“I saw him come down to the field and I was like, 'Oh my God. Look at that beast.' He was huge,” said Godsey, who is the Rockets junior varsity football coach and Fitzpatrick's wrestling coach. “He looked exactly like [Rocky IV movie character] Ivan Drago.”
Fitzpatrick, a 220-pound chiseled football player and wrestler, spent the offseason recovering from a left knee injury — he partially tore his anterior cruciate ligament and completely tore the lateral meniscus — suffered during an offseason wrestling practice session.
During his rehabilitation, Fitzpatrick embarked on an aggressive weight lifting and cardiovascular exercise regimen — not just to recover — but to make himself bigger, stronger and faster.
“Starting late February , I was in the gym every single day. The injury just drove me to be better,” he said. “Worked on my leg, leg workouts, upper body, everything. ...
“I realized the only way to get better was to keep training. I had to work on [stamina] and now I believe I have the perfect balance of strength and endurance. That's a big part of my success.”
All the extra work has paid dividends. Fitzpatrick, no stranger to the sport, having wrestled since first grade for the Rockville Raptors youth team, has always been a strong wrestler — he was 24-10 last season. But this winter, Fitzpatrick has been one of the surprises on the county wrestling scene as a dominating force. He owns a perfect 39-0 record (33 victories coming by way of a first-period pin) and enters Friday and Saturday's Class 4A/3A West Region tournament at Sherwood as the No. 1 seed in his weight class.
During the county tournament last weekend, Fitzpatrick, who didn't place in the top 4 of a tournament until this season, cruised through his competition, recording four pins in a combined 2 minutes, 36 seconds to win a county championship. In the final bout, he pinned Wheaton's Tim Mallet in just 15 seconds.
“He's got some experience,” Godsey said. “But the big difference between this year and last year is the pure man strength. I mean, last year I could handle him. This year, everything we've taught him, he uses against us. He's the total package.”
Fitzpatrick, who has steadily grown up from the 160-pound weight class as a freshman, says he feels most natural on his feet and is the strongest from the neutral position. He does admit, however, he is slightly concerned — as competition improves at regionals and states — since his matches rarely last the full six minutes.

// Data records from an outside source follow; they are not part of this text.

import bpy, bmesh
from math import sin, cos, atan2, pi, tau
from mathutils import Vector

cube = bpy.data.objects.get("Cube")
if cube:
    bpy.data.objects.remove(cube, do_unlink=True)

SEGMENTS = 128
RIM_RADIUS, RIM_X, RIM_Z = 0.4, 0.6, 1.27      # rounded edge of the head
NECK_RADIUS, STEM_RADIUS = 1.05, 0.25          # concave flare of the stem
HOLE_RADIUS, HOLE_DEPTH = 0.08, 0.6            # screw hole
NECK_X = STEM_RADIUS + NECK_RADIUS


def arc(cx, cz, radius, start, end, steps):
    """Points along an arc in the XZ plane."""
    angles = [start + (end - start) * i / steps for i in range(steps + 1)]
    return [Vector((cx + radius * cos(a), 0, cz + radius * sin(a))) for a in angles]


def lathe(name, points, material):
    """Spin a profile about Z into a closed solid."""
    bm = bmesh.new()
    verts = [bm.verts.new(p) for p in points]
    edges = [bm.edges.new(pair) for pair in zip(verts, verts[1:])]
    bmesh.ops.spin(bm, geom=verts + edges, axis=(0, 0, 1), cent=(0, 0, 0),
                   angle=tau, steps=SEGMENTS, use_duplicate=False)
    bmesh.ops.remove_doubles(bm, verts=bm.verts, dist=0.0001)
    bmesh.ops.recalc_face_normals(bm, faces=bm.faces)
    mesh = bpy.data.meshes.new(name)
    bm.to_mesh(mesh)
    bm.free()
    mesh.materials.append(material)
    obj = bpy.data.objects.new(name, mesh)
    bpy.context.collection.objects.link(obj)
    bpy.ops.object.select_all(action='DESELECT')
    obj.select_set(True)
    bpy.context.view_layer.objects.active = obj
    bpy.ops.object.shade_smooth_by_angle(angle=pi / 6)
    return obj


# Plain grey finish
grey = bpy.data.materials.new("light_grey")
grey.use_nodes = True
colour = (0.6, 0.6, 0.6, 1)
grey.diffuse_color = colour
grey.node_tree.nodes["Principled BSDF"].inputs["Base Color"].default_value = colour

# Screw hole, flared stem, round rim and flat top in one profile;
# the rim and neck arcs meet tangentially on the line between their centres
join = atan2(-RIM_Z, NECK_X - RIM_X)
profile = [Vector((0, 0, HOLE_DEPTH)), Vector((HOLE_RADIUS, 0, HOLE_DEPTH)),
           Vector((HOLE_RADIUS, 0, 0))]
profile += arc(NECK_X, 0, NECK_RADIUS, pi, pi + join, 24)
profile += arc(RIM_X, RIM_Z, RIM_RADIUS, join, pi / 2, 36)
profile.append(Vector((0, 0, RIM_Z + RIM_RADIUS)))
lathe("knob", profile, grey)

“I haven't had a lot of competition and haven't had someone go all three rounds to test my abilities,” he said. “We've been going to schools like Georgetown Prep and [Our Lady of] Good Counsel so I've been able to practice with some of the best from around this area.”